In the entries below, find each line with the word "finish" and pull it out.

[Document images with source code]
- Opening Delimiter -

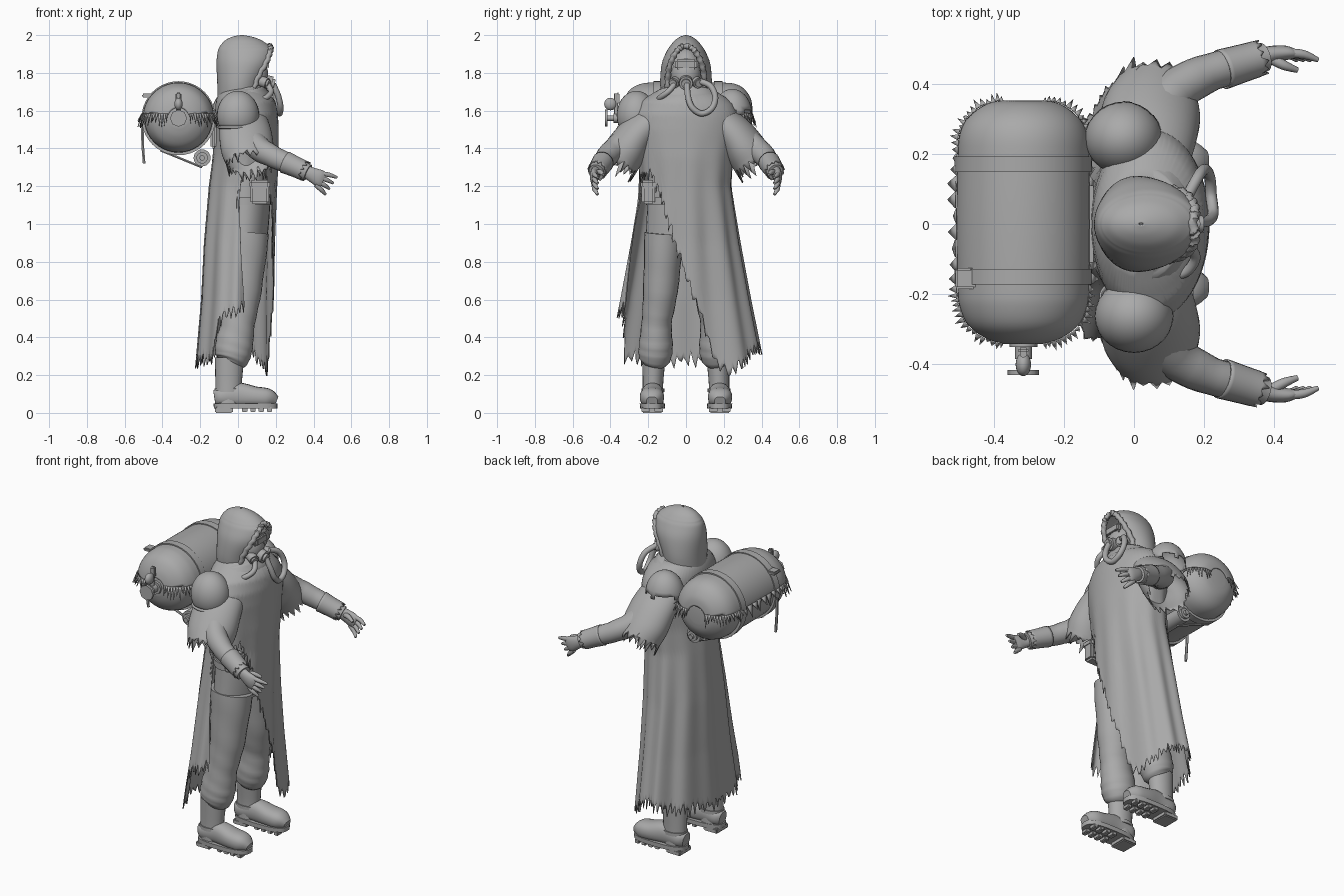
import bpy, bmesh, math, random
from mathutils import Vector, Matrix

random.seed(4)
if "Cube" in bpy.data.objects:
    bpy.data.objects.remove(bpy.data.objects["Cube"])
GREY = (0.4, 0.4, 0.4, 1)
mat = bpy.data.materials.new("plain_grey")
mat.use_nodes = True
mat.diffuse_color = GREY
mat.node_tree.nodes["Principled BSDF"].inputs["Base Color"].default_value = GREY
X, Z = Vector((1, 0, 0)), Vector((0, 0, 1))
TAU = math.tau


def finish(name, bm, thick=0, angle=50):
    bmesh.ops.recalc_face_normals(bm, faces=bm.faces)
    me = bpy.data.meshes.new(name)
    bm.to_mesh(me)
    bm.free()
    ob = bpy.data.objects.new(name, me)
    bpy.context.collection.objects.link(ob)
    me.materials.append(mat)
    if thick:
        mod = ob.modifiers.new("thickness", "SOLIDIFY")
        mod.thickness = thick
    bpy.ops.object.select_all(action="DESELECT")
    ob.select_set(True)
    bpy.context.view_layer.objects.active = ob
    bpy.ops.object.shade_smooth_by_angle(angle=math.radians(angle))


def spline(rows, steps):
    """Catmull-Rom through rows of numbers."""
    rows = [Vector(r) for r in rows]
    p = [rows[0]] + rows + [rows[-1]]
    out = []
    for i in range(len(rows) - 1):
        a, b, c, d = p[i:i + 4]
        for s in range(steps):
            t = s / steps
            out.append(0.5 * (2 * b + (c - a) * t + (2 * a - 5 * b + 4 * c - d) * t * t
                              + (3 * b - a - 3 * c + d) * t ** 3))
    return out + [rows[-1]]


def loft(name, rows, n=24, ref=Z, steps=4, jag=0, square=1, thick=0, wrinkle=0, keep=None):
    """Rows are x, y, z, side half width, other half width."""
    rows = spline(rows, steps)
    pts = [Vector(r[:3]) for r in rows]
    bm, rings = bmesh.new(), []
    for i, r in enumerate(rows):
        t = (pts[min(i + 1, len(pts) - 1)] - pts[max(i - 1, 0)]).normalized()
        side = t.cross(ref).normalized()
        up = side.cross(t)
        ring = []
        for k in range(n):
            c, s = math.cos(TAU * k / n), math.sin(TAU * k / n)
            c, s = (math.copysign(abs(v) ** square, v) for v in (c, s))
            w = 1 + wrinkle * math.sin(i * 1.9 + 2 * math.sin(TAU * k / n))
            co = pts[i] + (side * c * r[3] + up * s * r[4]) * w
            if jag and i == len(rows) - 1:
                co += t * jag * (k % 2 - 0.5 + random.uniform(-0.5, 0.5))
            ring.append(bm.verts.new(co))
        rings.append(ring)
    for a, b in zip(rings, rings[1:]):
        for k in range(n):
            bm.faces.new((a[k], a[(k + 1) % n], b[(k + 1) % n], b[k]))
    if not jag and not keep:
        bm.faces.new(rings[0])
        bm.faces.new(rings[-1])
    if keep:
        bmesh.ops.delete(bm, geom=[v for v in bm.verts if not keep(v.co)], context="VERTS")
    finish(name, bm, thick)


def tube(name, path, r, ref=Z, n=10, steps=6, **kw):
    loft(name, [(*p, r, r) for p in path], n, ref, steps, **kw)


def ball(name, loc, size, keep=None, thick=0):
    bm = bmesh.new()
    bmesh.ops.create_uvsphere(bm, u_segments=28, v_segments=18, radius=1,
                              matrix=Matrix.LocRotScale(Vector(loc), None, Vector(size)))
    if keep:
        bmesh.ops.delete(bm, geom=[v for v in bm.verts if not keep(v.co)], context="VERTS")
    finish(name, bm, thick)


def box(name, loc, size, bevel=0.006):
    bm = bmesh.new()
    bmesh.ops.create_cube(bm, size=1, matrix=Matrix.LocRotScale(Vector(loc), None, Vector(size)))
    bmesh.ops.bevel(bm, geom=bm.edges[:], offset=bevel, segments=2, affect="EDGES")
    finish(name, bm, angle=30)


def disc(name, a, b, r, n=24):
    ref = Z if abs(a[2] - b[2]) < 0.5 * (Vector(a) - Vector(b)).length else X
    tube(name, [a, b], r, ref, n, 1)


def lerp_table(table, x):
    for (x0, *a), (x1, *b) in zip(table, table[1:]):
        if x <= x1:
            f = (x - x0) / (x1 - x0)
            return [p + (q - p) * f for p, q in zip(a, b)]
    return table[-1][1:]


# Long cloak: columns around the body, each ending at its own ragged height
profile = [(0.2, -.02, .21, .42), (0.6, -.005, .19, .34), (0.9, .005, .185, .285),
           (1.2, .025, .18, .24), (1.35, .04, .175, .25), (1.5, .045, .17, .275),
           (1.58, .045, .167, .275), (1.65, .04, .158, .24), (1.69, .03, .135, .18), (1.73, .02, .09, .11)]
hem = [(0, .74), (12, .53), (27, .23), (33, .21), (60, .31), (90, .37), (130, .31), (180, .28), (232, .29),
       (240, .5), (268, .55), (272, .58), (275, .95), (279, 1.24), (312, 1.27), (330, 1.12), (350, .88), (360, .74)]
bm, cols, N, ROWS = bmesh.new(), [], 200, 44
for k in range(N):
    deg = 360 * k / N
    low = lerp_table(hem, deg)[0] + 0.03 * (k % 3 - 1) + random.uniform(-.02, .02)
    # the side slit slants backwards as it rises
    slant = 14 * math.exp(-((deg - 274) / 25) ** 2)
    col = []
    for j in range(ROWS + 1):
        z = 1.73 + (low - 1.73) * j / ROWS
        cx, rx, ry = lerp_table(profile, z)
        th = math.radians(deg + slant * max(-1, min(1, 1 - (z - .5) / .35)))
        f = 1 + (.03 * math.sin(th * 11) + .02 * math.sin(th * 7 + 2)) * min(1, max(0, (1.5 - z) / .6))
        col.append(bm.verts.new((cx + rx * f * math.cos(th), ry * f * math.sin(th), z)))
    cols.append(col)
for k in range(N):
    a, b = cols[k], cols[(k + 1) % N]
    for j in range(ROWS):
        bm.faces.new((a[j], b[j], b[j + 1], a[j + 1]))
finish("cloak", bm, 0.006, 70)

# Jacket body beneath the cloak, with belt, pouch and hem
loft("jacket", [(.03, 0, .92, .215, .125), (.04, 0, 1.1, .205, .13), (.04, 0, 1.3, .2, .13),
                (.04, 0, 1.52, .22, .11)], 32, X)
loft("belt", [(.04, 0, 1.1, .212, .138), (.04, 0, 1.14, .212, .138)], 32, X, 1)
loft("jacket_hem", [(.03, 0, .92, .219, .129), (.03, 0, .935, .219, .129)], 32, X, 1)
box("pouch", (.115, -.2, 1.165), (.1, .07, .12), .012)
box("pouch_flap", (.115, -.203, 1.21), (.11, .078, .045), .012)

# Legs, boots and arms, mirrored across the body
for s, side in ((-1, "right"), (1, "left")):
    loft(side + "_trouser_leg", [(-.04, s * .17, .26, .06, .065), (-.03, s * .165, .29, .085, .09),
         (-.02, s * .16, .36, .09, .1), (0, s * .155, .48, .08, .09), (.025, s * .135, .65, .092, .1),
         (.04, s * .115, .95, .105, .125)], 24, X, 5, wrinkle=.018)
    loft(side + "_boot_shaft", [(-.05, s * .175, .05, .056, .07), (-.05, s * .175, .15, .054, .07),
         (-.045, s * .17, .29, .062, .077)], 24, X)
    loft(side + "_boot_foot", [(-.125, s * .175, .08, .035, .04), (-.09, s * .175, .085, .055, .05),
         (0, s * .177, .095, .056, .065), (.09, s * .18, .085, .064, .055), (.16, s * .18, .078, .06, .05),
         (.204, s * .18, .062, .03, .025)], 20, Z, square=.85)
    loft(side + "_boot_sole", [(.04, s * .178, .024, .066, .168), (.04, s * .178, .05, .067, .169)],
         32, X, 1, square=.7)
    loft(side + "_boot_strap", [(-.05, s * .175, .11, .06, .075), (-.05, s * .175, .13, .06, .075)], 24, X, 1)
    box(side + "_boot_heel", (-.075, s * .178, .015), (.095, .11, .03))
    for i in range(4):
        for e in (-1, 1):
            box(side + "_sole_lug", (.035 + i * .044, s * .178 + e * .034, .017), (.028, .045, .026), .004)

    loft(side + "_sleeve_cloth", [(.03, s * .19, 1.54, .13, .09), (.04, s * .26, 1.475, .14, .1),
         (.05, s * .32, 1.39, .14, .11), (.06, s * .365, 1.32, .12, .112)], 40, Z, jag=.055, thick=.006)
    loft(side + "_arm", [(.04, s * .26, 1.48, .07, .075), (.11, s * .37, 1.40, .066, .066),
         (.2, s * .425, 1.35, .056, .058), (.3, s * .455, 1.305, .05, .052),
         (.37, s * .475, 1.272, .042, .045)], 20, Z, wrinkle=.02)
    loft(side + "_sleeve_cuff", [(.25, s * .44, 1.327, .058, .06), (.31, s * .458, 1.3, .054, .055),
         (.35, s * .47, 1.282, .052, .054)], 24, Z, jag=.018, thick=.005)
    loft(side + "_palm", [(.355, s * .472, 1.28, .026, .033), (.39, s * .483, 1.262, .024, .038),
         (.43, s * .487, 1.243, .021, .045), (.452, s * .485, 1.232, .014, .04)], 16, Z)
    for i in range(4):
        root = Vector((.435 - i * .008, s * .487, 1.268 - i * .02))
        mid = root + Vector((.047 - i * .006, -s * .004, -.008 - i * .006))
        tip = mid + Vector((.042 - i * .006, -s * .016, -.014 - i * .004))
        loft(side + "_finger", [(*root, .013, .013), (*mid, .0125, .0125), (*tip, .007, .007)], 10, Z)
    loft(side + "_thumb", [(.385, s * .475, 1.27, .016, .016), (.425, s * .453, 1.275, .014, .014),
         (.465, s * .438, 1.26, .008, .008)], 10, Z)

# Shoulder armour on the right, bunched cloth on the left
ball("shoulder_plate", (0, -.262, 1.575), (.112, .105, .13), lambda c: c.z > 1.5, .012)
tube("shoulder_plate_rim", [(.1 * math.cos(a), -.262 + .095 * math.sin(a), 1.512)
     for a in (TAU * i / 12 for i in range(13))], .008, Z, 8, 2)
ball("shoulder_wrap", (-.03, .245, 1.58), (.11, .105, .135),
     lambda c: c.z > 1.56 + random.uniform(-.03, .03), .008)
loft("scarf", [(.035, 0, 1.635, .2, .145), (.03, 0, 1.67, .18, .135), (.02, 0, 1.70, .15, .115),
               (.015, 0, 1.73, .12, .1)], 32, X, wrinkle=.02)

# Hood: stacked arcs open at the front, with a frayed rim
hood = [(1.66, 0, .108, .13, 42), (1.75, .01, .12, .137, 46), (1.85, .033, .147, .128, 40),
        (1.915, .04, .147, .102, 28), (1.94, .037, .133, .086, 10), (1.952, .034, .122, .077, 0),
        (1.975, .028, .092, .056, 0), (1.992, .022, .05, .03, 0), (2, .02, .006, .004, 0)]
bm, rows, rim = bmesh.new(), [], []
for z, cx, rx, ry, gap in spline(hood, 5):
    gap = max(0, gap)
    angs = [math.radians(gap + (360 - 2 * gap) * k / 40) for k in range(41)]
    rows.append([bm.verts.new((cx + rx * math.cos(a), ry * math.sin(a), z)) for a in angs])
    if gap > 6:
        rim.append(rows[-1][0].co.copy())
for a, b in zip(rows, rows[1:]):
    for k in range(40):
        bm.faces.new((a[k], a[k + 1], b[k + 1], b[k]))
bmesh.ops.remove_doubles(bm, verts=bm.verts, dist=.0004)
finish("hood", bm, 0.01, 70)
rim = rim[::2]
rim += [Vector((p.x, -p.y, p.z)) for p in reversed(rim)]
tube("hood_rim", rim, .015, X, 9, 3, wrinkle=.25)

# Head with breathing mask
ball("head", (.03, 0, 1.8), (.1, .088, .13))
ball("mask_face", (.085, 0, 1.79), (.075, .078, .095))
box("visor", (.145, 0, 1.845), (.03, .115, .055), .012)
box("visor_lens", (.16, 0, 1.845), (.008, .095, .037), .003)
disc("mask_snout", (.12, 0, 1.76), (.18, 0, 1.745), .036)
disc("mask_outlet", (.17, 0, 1.748), (.194, 0, 1.742), .024)
for s, side in ((-1, "right"), (1, "left")):
    disc(side + "_filter", (.11, s * .045, 1.76), (.155, s * .066, 1.745), .028)
    disc(side + "_filter_cap", (.15, s * .064, 1.747), (.165, s * .07, 1.743), .02)
tube("long_hose", [(.185, .005, 1.74), (.212, .01, 1.68), (.225, .03, 1.62), (.22, .08, 1.585),
     (.215, .135, 1.61), (.2, .155, 1.67), (.18, .13, 1.73), (.15, .075, 1.755)], .016, X, 12)
tube("short_hose", [(.155, -.06, 1.74), (.175, -.095, 1.70), (.15, -.135, 1.67), (.1, -.15, 1.65)],
     .015, Vector((0, .3, 1)), 12)

# Back tank with ragged cover, straps and buckle
TX, TZ = -.315, 1.56
shape = [(-.335, .05), (-.32, .1), (-.285, .15), (-.23, .176), (-.17, .182), (0, .185), (.17, .182),
         (.25, .176), (.3, .15), (.335, .1), (.345, .05)]
loft("tank", [(TX, y, TZ, r, r) for y, r in shape], 40)
loft("tank_cover", [(TX, y * 1.02, TZ, r + .007, r + .007) for y, r in shape], 64, thick=.005,
     keep=lambda c: c.z > 1.575)
bm = bmesh.new()
for s in (-1, 1):
    edge = [Vector((TX + s * (r + .007), y * 1.02, 1.585)) for y, r in spline(shape, 4)]
    for a, b in zip(edge, edge[1:]):
        out = (b - a).cross(Z).normalized() * s
        tip = (a + b) / 2 + out * random.uniform(.008, .026) - Z * random.uniform(.03, .08)
        bm.faces.new([bm.verts.new(p) for p in (a, b, tip)])
finish("tank_cover_fringe", bm, .004)
for y in (-.15, .17):
    loft("tank_strap", [(TX, y - .022, TZ, .196, .196), (TX, y + .022, TZ, .196, .196)], 40, steps=1)
box("strap_buckle", (-.473, -.155, 1.68), (.07, .06, .02))
tube("loose_strap", [(-.505, -.15, 1.53), (-.505, -.15, 1.43), (-.497, -.15, 1.32)], .008, X, 6)

# Valve on the tank end
disc("valve_neck", (TX, -.32, TZ), (TX, -.385, TZ), .024)
disc("valve_flange", (TX, -.335, TZ), (TX, -.35, TZ), .04, 8)
disc("valve_stem", (TX, -.375, TZ), (TX, -.43, TZ), .014)
disc("valve_wheel", (TX, -.415, TZ), (TX, -.43, TZ), .045, 8)
disc("gauge_pipe", (TX, -.37, TZ), (TX, -.37, 1.69), .01)
ball("gauge", (TX, -.4, 1.635), (.022, .033, .033))
box("valve_lever", (TX, -.36, 1.665), (.03, .018, .06))

# Rolled bundle and carrying frame
disc("bundle", (-.19, -.2, 1.35), (-.19, .2, 1.35), .045)
for e in (-1, 1):
    disc("bundle_end", (-.19, e * .2, 1.35), (-.19, e * .215, 1.35), .03)
    disc("bundle_knob", (-.19, e * .21, 1.35), (-.19, e * .23, 1.35), .014)
    tube("bundle_strap", [(-.41, e * .15, 1.39), (-.3, e * .15, 1.345), (-.19, e * .15, 1.3)], .007, Z, 6)
box("carry_frame", (-.13, 0, 1.5), (.03, .24, .2), .01)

- Closing Delimiter -

_Task response:_
def finish(name, bm, thick=0, angle=50):
    finish(name, bm, thick)
    finish(name, bm, thick)
    finish(name, bm, angle=30)
finish("cloak", bm, 0.006, 70)
finish("hood", bm, 0.01, 70)
finish("tank_cover_fringe", bm, .004)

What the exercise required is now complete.